[Dataset items]
[Start of section]

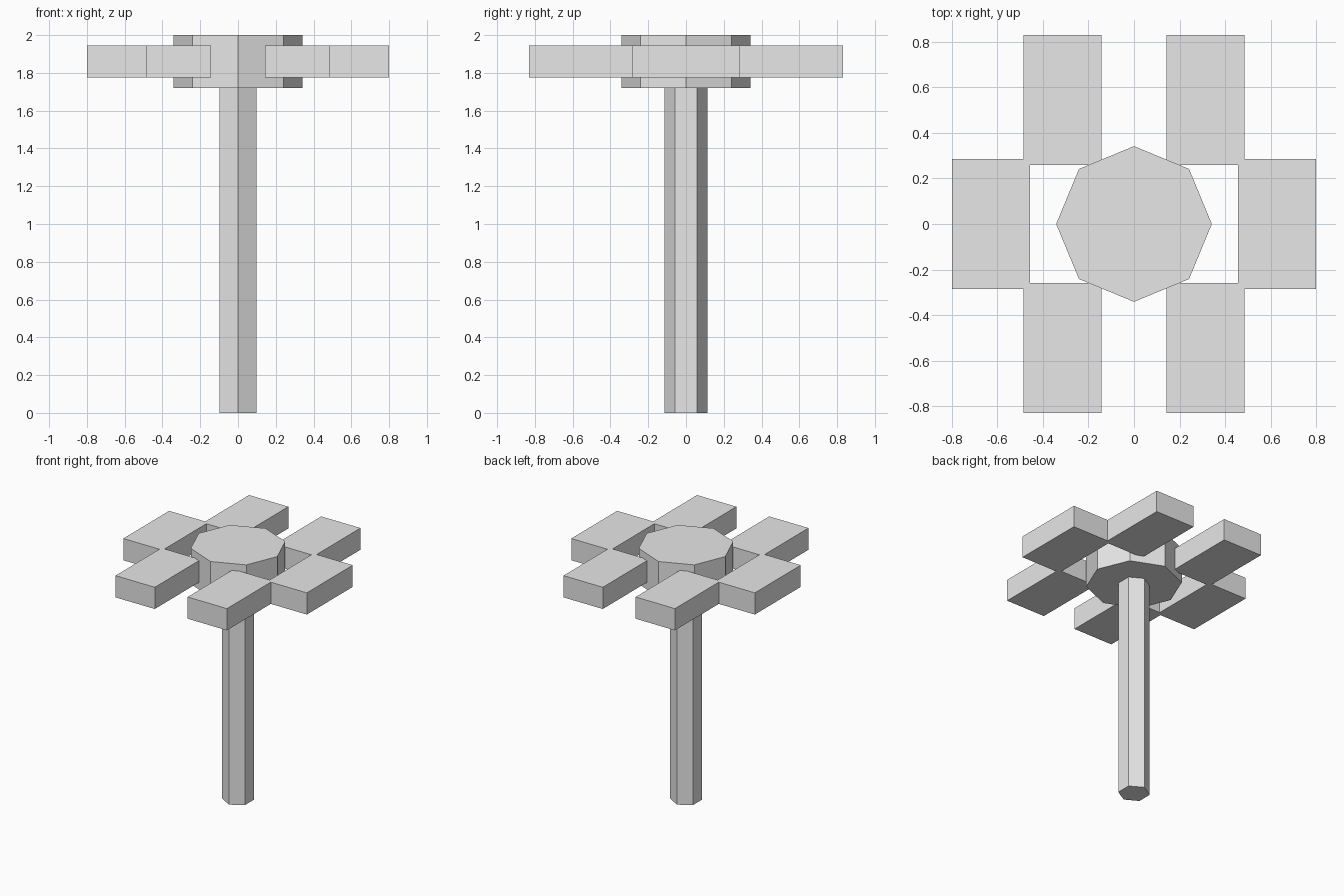
import bpy
from math import pi

cube = bpy.data.objects.get("Cube")
if cube:
    bpy.data.objects.remove(cube, do_unlink=True)

grey = bpy.data.materials.new("light_grey")
grey.use_nodes = True
COLOUR = (0.8, 0.8, 0.8, 1)
grey.diffuse_color = COLOUR
grey.node_tree.nodes["Principled BSDF"].inputs["Base Color"].default_value = COLOUR


def prism(name, sides, radius, bottom, top):
    """Upright flat-sided prism with a corner on the y axis."""
    bpy.ops.mesh.primitive_cylinder_add(
        vertices=sides, radius=radius, depth=top - bottom,
        location=(0, 0, (bottom + top) / 2))
    obj = bpy.context.object
    obj.name = name
    obj.data.materials.append(grey)


def petal(name, x, y, rotation):
    """Rectangular petal block, long along x before rotation."""
    bpy.ops.mesh.primitive_cube_add(size=1, location=(x, y, 1.86),
                                    rotation=(0, 0, rotation))
    obj = bpy.context.object
    obj.name = name
    obj.scale = (0.57, 0.342, 0.171)
    obj.data.materials.append(grey)


# Stem and flower centre
prism("stem", 6, 0.114, 0, 1.72)
prism("flower_centre", 8, 0.342, 1.72, 2)

# Six petals: one on each side, two at the front and two at the back
for side, sx in (("left", 1), ("right", -1)):
    petal(f"{side}_petal", sx * 0.628, 0, pi / 2)
    for end, sy in (("front", -1), ("back", 1)):
        petal(f"{end}_{side}_petal", sx * 0.314, sy * 0.545, pi / 2)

[End of section]

*Exercise description*: Exactly as written, return each line above and leave the pictures behind.

*Problem solution*:
import bpy
from math import pi

cube = bpy.data.objects.get("Cube")
if cube:
    bpy.data.objects.remove(cube, do_unlink=True)

grey = bpy.data.materials.new("light_grey")
grey.use_nodes = True
COLOUR = (0.8, 0.8, 0.8, 1)
grey.diffuse_color = COLOUR
grey.node_tree.nodes["Principled BSDF"].inputs["Base Color"].default_value = COLOUR


def prism(name, sides, radius, bottom, top):
    """Upright flat-sided prism with a corner on the y axis."""
    bpy.ops.mesh.primitive_cylinder_add(
        vertices=sides, radius=radius, depth=top - bottom,
        location=(0, 0, (bottom + top) / 2))
    obj = bpy.context.object
    obj.name = name
    obj.data.materials.append(grey)


def petal(name, x, y, rotation):
    """Rectangular petal block, long along x before rotation."""
    bpy.ops.mesh.primitive_cube_add(size=1, location=(x, y, 1.86),
                                    rotation=(0, 0, rotation))
    obj = bpy.context.object
    obj.name = name
    obj.scale = (0.57, 0.342, 0.171)
    obj.data.materials.append(grey)


# Stem and flower centre
prism("stem", 6, 0.114, 0, 1.72)
prism("flower_centre", 8, 0.342, 1.72, 2)

# Six petals: one on each side, two at the front and two at the back
for side, sx in (("left", 1), ("right", -1)):
    petal(f"{side}_petal", sx * 0.628, 0, pi / 2)
    for end, sy in (("front", -1), ("back", 1)):
        petal(f"{end}_{side}_petal", sx * 0.314, sy * 0.545, pi / 2)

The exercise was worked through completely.